» MATERIAL TO PROCESS
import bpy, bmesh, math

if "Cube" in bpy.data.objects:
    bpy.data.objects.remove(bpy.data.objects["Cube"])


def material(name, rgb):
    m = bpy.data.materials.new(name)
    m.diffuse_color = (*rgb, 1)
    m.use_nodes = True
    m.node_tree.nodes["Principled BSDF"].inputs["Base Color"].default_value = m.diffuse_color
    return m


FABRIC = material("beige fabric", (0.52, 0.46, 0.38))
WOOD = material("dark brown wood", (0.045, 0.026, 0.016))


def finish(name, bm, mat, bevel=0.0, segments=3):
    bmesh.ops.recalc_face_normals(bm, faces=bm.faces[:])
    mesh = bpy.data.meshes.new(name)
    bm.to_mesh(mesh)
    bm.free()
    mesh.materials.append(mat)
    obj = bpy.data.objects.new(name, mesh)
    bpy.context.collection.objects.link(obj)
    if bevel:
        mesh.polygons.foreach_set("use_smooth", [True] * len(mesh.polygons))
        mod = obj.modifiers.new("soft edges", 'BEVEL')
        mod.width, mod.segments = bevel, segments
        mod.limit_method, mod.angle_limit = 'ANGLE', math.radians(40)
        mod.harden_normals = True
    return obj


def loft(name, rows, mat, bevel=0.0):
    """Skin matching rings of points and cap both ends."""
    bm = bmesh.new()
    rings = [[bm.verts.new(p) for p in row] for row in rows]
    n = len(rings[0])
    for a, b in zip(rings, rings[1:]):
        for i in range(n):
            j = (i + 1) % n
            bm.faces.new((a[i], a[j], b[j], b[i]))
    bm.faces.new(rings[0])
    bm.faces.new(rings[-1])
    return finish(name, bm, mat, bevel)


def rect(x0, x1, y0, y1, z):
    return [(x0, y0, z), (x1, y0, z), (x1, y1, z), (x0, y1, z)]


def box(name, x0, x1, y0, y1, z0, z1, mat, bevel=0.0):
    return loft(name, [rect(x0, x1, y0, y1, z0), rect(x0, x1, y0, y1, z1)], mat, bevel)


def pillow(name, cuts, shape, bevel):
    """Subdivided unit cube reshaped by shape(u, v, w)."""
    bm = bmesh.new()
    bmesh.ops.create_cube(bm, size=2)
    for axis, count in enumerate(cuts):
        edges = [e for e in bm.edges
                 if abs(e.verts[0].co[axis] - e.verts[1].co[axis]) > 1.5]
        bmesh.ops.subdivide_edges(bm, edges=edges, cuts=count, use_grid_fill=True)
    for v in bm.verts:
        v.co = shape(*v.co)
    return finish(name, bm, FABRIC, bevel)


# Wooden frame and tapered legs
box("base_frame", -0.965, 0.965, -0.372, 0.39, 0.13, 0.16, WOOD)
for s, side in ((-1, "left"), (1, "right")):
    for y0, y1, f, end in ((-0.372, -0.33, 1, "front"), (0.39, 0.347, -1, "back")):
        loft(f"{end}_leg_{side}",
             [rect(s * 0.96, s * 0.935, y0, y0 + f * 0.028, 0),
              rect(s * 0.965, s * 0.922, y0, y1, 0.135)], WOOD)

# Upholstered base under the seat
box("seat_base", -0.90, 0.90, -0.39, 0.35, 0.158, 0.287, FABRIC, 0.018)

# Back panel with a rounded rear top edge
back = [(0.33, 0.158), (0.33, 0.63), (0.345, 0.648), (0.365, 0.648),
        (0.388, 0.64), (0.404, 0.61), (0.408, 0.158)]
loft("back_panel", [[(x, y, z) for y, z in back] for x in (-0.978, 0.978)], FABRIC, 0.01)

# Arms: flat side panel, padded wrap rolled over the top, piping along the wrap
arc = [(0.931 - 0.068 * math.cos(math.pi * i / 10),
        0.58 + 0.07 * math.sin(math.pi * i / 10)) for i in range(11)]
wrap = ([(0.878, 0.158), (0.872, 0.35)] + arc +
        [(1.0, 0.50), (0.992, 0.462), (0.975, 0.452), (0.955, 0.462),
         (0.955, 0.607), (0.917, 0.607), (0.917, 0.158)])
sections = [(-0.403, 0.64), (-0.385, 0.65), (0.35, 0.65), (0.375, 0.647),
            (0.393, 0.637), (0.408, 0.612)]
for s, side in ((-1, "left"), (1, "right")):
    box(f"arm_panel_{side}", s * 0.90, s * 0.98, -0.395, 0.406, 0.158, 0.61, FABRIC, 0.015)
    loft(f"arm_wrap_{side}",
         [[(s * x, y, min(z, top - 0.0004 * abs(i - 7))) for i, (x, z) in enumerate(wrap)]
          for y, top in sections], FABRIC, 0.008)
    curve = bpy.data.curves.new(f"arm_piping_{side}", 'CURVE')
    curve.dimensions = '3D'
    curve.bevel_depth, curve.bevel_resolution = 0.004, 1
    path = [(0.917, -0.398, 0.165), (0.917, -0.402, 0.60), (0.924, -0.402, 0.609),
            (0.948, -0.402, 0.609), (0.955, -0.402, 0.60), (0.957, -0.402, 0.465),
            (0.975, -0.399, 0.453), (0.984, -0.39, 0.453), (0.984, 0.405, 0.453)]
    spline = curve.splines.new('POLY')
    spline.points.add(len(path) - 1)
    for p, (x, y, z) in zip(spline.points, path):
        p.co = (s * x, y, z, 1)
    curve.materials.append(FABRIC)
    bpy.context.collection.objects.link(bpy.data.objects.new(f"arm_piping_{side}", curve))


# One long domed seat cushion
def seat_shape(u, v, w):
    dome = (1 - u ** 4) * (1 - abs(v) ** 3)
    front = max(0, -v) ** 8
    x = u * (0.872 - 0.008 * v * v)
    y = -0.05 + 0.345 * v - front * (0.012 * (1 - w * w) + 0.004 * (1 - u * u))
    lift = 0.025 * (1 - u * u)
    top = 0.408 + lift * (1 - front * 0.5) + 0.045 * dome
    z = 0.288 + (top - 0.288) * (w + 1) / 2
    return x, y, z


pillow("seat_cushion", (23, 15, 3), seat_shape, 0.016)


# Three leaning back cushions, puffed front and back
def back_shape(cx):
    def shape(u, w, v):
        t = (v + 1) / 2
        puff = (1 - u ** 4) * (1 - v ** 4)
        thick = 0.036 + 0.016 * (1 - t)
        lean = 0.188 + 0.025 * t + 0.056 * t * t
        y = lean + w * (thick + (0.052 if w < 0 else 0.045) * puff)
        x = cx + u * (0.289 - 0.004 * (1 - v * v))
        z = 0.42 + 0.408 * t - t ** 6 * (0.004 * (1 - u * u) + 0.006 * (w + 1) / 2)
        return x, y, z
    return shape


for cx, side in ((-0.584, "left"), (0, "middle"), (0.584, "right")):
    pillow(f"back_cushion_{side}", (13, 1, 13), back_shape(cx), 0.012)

» TASK STATEMENT
Copy, from the material, each line that holds the string "rows".

» ANSWER SECTION
def loft(name, rows, mat, bevel=0.0):
    rings = [[bm.verts.new(p) for p in row] for row in rows]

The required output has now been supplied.